According to the spokesman for the Texas Sons of Confederate Veterans, Marshall Davis, “all we want to do is honor our war dead. We want to honor our heroes. We don’t want to impede anyone from honoring their heroes, their veterans and their war dead. We would like the same tolerance and courtesy.”
The purpose of the eight large flags isn’t to antagonize drivers on nearby Martin Luther King, Jr. Drive, but to increase the memorial’s visibility from neighboring Interstate 10. According to a flyer seeking donations, “your support will enable passengers in over 55,000 cars per day see Confederate Flags flying proudly in the Texas breeze.”
David Moore, Lieutenant Division Commander of the Texas Sons of Confederate Veterans, told the Post that the flag shouldn’t be seen as a symbol of slavery, because the Civil War was actually fought over state’s rights, and the South only joined in the fight after it was “invaded by Northern troops.”
“We’re not a hate group or anything like that,” he added. “My great-grandfather joined the Confederate army and he didn’t own any slaves, so why did he fight? It was to preserve his family, his children and his state’s rights.”
The group’s spokesman, Davis, agreed — but went one step further, claiming that “the American flag flew over a slave nation for over 100 years. The Confederate flag flew over a slave nation for four years.
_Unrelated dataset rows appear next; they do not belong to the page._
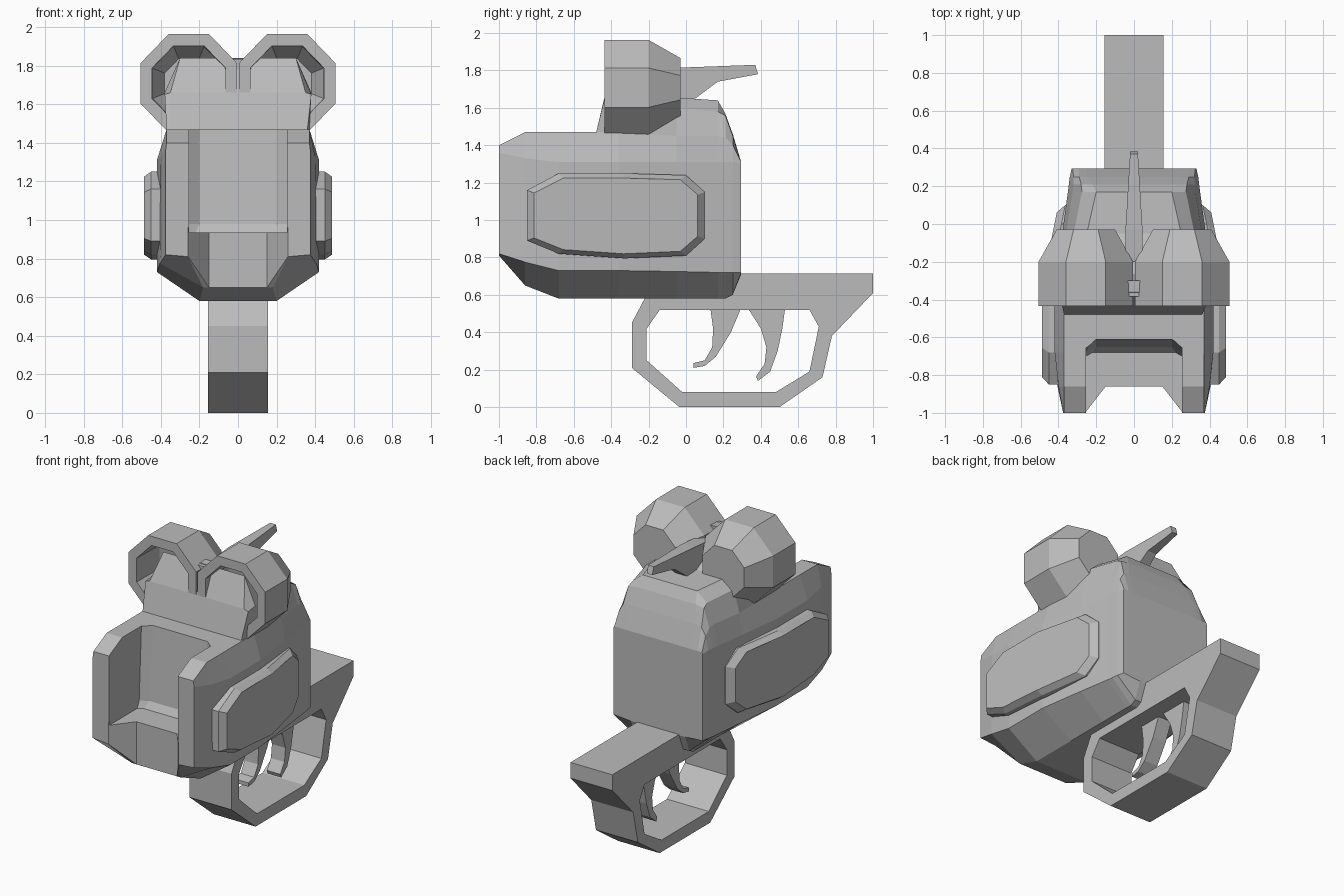
import bpy, bmesh

cube = bpy.data.objects.get("Cube")
if cube:
    bpy.data.objects.remove(cube, do_unlink=True)

gray = bpy.data.materials.new("plain gray")
gray.use_nodes = True
gray.diffuse_color = (0.5, 0.5, 0.5, 1)
gray.node_tree.nodes["Principled BSDF"].inputs["Base Color"].default_value = (0.5, 0.5, 0.5, 1)


def loft(name, loops):
    """Skin a chain of equal-length point loops and cap both ends."""
    bm = bmesh.new()
    rings = [[bm.verts.new(p) for p in loop] for loop in loops]
    n = len(rings[0])
    for a, b in zip(rings, rings[1:]):
        for i in range(n):
            j = (i + 1) % n
            bm.faces.new((a[i], a[j], b[j], b[i]))
    bm.faces.new(rings[0])
    bm.faces.new(rings[-1])
    bmesh.ops.remove_doubles(bm, verts=bm.verts, dist=0.0005)
    bmesh.ops.recalc_face_normals(bm, faces=bm.faces)
    mesh = bpy.data.meshes.new(name)
    bm.to_mesh(mesh)
    bm.free()
    mesh.materials.append(gray)
    obj = bpy.data.objects.new(name, mesh)
    bpy.context.collection.objects.link(obj)
    return obj


def side_prism(name, profile, width):
    """Extrude a (y, z) profile across x; width is a function of y."""
    return loft(name, [[(s * width(y), y, z) for y, z in profile] for s in (-1, 1)])


def plan_loft(name, levels):
    """Loft mirrored (x, y) half outlines stacked at heights z."""
    return loft(name, [[(x, y, z) for x, y in half] + [(-x, y, z) for x, y in half[::-1]]
                       for z, half in levels])


def cut(obj, cutter):
    """Subtract the cutter, bake the result and discard the cutter."""
    mod = obj.modifiers.new("cut", 'BOOLEAN')
    mod.operation, mod.solver, mod.object = 'DIFFERENCE', 'EXACT', cutter
    cutter.hide_render = True
    bpy.context.view_layer.update()
    baked = bpy.data.meshes.new_from_object(
        obj.evaluated_get(bpy.context.evaluated_depsgraph_get()))
    obj.modifiers.clear()
    obj.data = baked
    bpy.data.objects.remove(cutter, do_unlink=True)


# Body: half sections from keel to roof, front to back
sections = [
    (-1.0, [(.26, .81), (.375, .82), (.375, 1.36), (.37, 1.4), (.36, 1.4), (.35, 1.4)]),
    (-.86, [(.18, .65), (.405, .775), (.4, 1.33), (.37, 1.47), (.36, 1.47), (.35, 1.47)]),
    (-.68, [(.2, .58), (.42, .73), (.42, 1.31), (.37, 1.47), (.36, 1.47), (.35, 1.47)]),
    (-.48, [(.2, .58), (.42, .73), (.42, 1.31), (.37, 1.47), (.36, 1.47), (.35, 1.47)]),
    (-.435, [(.2, .58), (.42, .73), (.42, 1.31), (.37, 1.47), (.38, 1.65), (.35, 1.66)]),
    (-.36, [(.2, .58), (.42, .73), (.42, 1.31), (.37, 1.47), (.38, 1.66), (.3, 1.84)]),
    (-.05, [(.2, .58), (.38, .725), (.38, 1.31), (.36, 1.45), (.32, 1.6), (.25, 1.655)]),
    (.17, [(.2, .58), (.35, .72), (.35, 1.31), (.325, 1.45), (.275, 1.58), (.2, 1.64)]),
    (.21, [(.2, .58), (.345, .72), (.345, 1.31), (.32, 1.44), (.28, 1.56), (.22, 1.57)]),
    (.25, [(.2, .6), (.34, .72), (.34, 1.31), (.32, 1.4), (.29, 1.45), (.25, 1.46)]),
    (.295, [(.2, .71), (.33, .72), (.33, 1.3), (.325, 1.31), (.29, 1.31), (.25, 1.31)]),
]
body = loft("body", [[(x, y, z) for x, z in half] + [(-x, y, z) for x, z in half[::-1]]
                     for y, half in sections])

# Front bay, open at the top, with a set-back lip below it
cut(body, plan_loft("bay_cutter", [
    (.935, [(.255, -1.2), (.255, -.7), (.22, -.68)]),
    (.98, [(.255, -1.2), (.255, -.68), (.2, -.65)]),
    (1.6, [(.255, -1.2), (.255, -.65), (.2, -.6)])]))
cut(body, plan_loft("lip_cutter", [(z, [(.26, -1.2), (.26, -1.001), (.15, -.86)])
                                   for z in (.3, .96)]))

# Side pods, bending inward toward the back with the body
pod = [(-.85, 1.16), (-.68, 1.25), (-.33, 1.25), (0, 1.24), (.1, 1.15),
       (.1, .9), (0, .81), (-.33, .795), (-.68, .82), (-.85, .89)]


def pod_ring(side, depth, scale_y, scale_z):
    ring = []
    for y, z in pod:
        y2 = -.375 + (y + .375) * scale_y
        bend = max(0, y2 + .33) * .2
        ring.append((side * (depth - bend), y2, 1.02 + (z - 1.02) * scale_z))
    return ring


for label, side in (("right", -1), ("left", 1)):
    loft(label + "_pod", [pod_ring(side, .34, 1, 1), pod_ring(side, .45, 1, 1),
                          pod_ring(side, .487, .92, .89)])

# Hollow eight-sided eye hoods: outer shell forward, then back inside
octagon = [(.25, .105), (.105, .255), (-.105, .255), (-.25, .105),
           (-.25, -.105), (-.105, -.255), (.105, -.255), (.25, -.105)]
shell = [(-.03, .62), (-.2, 1), (-.435, 1), (-.435, .76), (-.2, .74), (-.09, .5)]
for label, side in (("right", -1), ("left", 1)):
    loft(label + "_eye_hood", [[(side * .255 + x * s, y, 1.708 + z * s) for x, z in octagon]
                               for y, s in shell])

# Thin tail fin behind the hoods and a small knob between them
side_prism("fin", [(-.2, 1.64), (-.2, 1.8), (-.03, 1.815), (.37, 1.83), (.385, 1.78),
                   (.17, 1.74), (.05, 1.65)], lambda y: .045 - .06 * max(0, y + .03))
side_prism("knob", [(-.385, 1.75), (-.385, 1.835), (-.3, 1.84), (-.3, 1.75)], lambda y: .032)

# Grip with a finger opening
grip = side_prism("grip", [(-.2, .62), (-.29, .45), (-.29, .21), (-.035, 0), (.5, 0),
                           (.73, .16), (.78, .38), (1, .61), (1, .715), (.2, .715),
                           (.2, .62)], lambda y: .155)
cut(grip, side_prism("opening_cutter", [(-.14, .52), (-.21, .42), (-.21, .25), (-.02, .08),
                                        (.48, .08), (.66, .19), (.71, .43), (.66, .52)],
                     lambda y: .3))

# Two curved triggers
side_prism("front_trigger", [(.13, .53), (.145, .42), (.14, .32), (.1, .25), (.04, .235),
                             (.04, .21), (.1, .22), (.16, .27), (.24, .4), (.295, .53)],
           lambda y: .05)
side_prism("rear_trigger", [(.33, .53), (.4, .42), (.43, .32), (.42, .23), (.375, .165),
                            (.385, .14), (.45, .19), (.49, .3), (.515, .42), (.53, .53)],
           lambda y: .05)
By comparison, the American flag is 25 times more a slave flag.”
An Orange native who fought the construction of the memorial, Meredith Morgan, said that no matter what the Texas Sons of Confederate Veterans claim the flag represents, it has been unambiguously “adopted by white extremist groups [as] a symbol of hate.”
“How do we explain to our children that this monument only represents the divide of the United States in the directional sense?” she asked. “In its best form, the flag is still a symbol of division and rebellion.”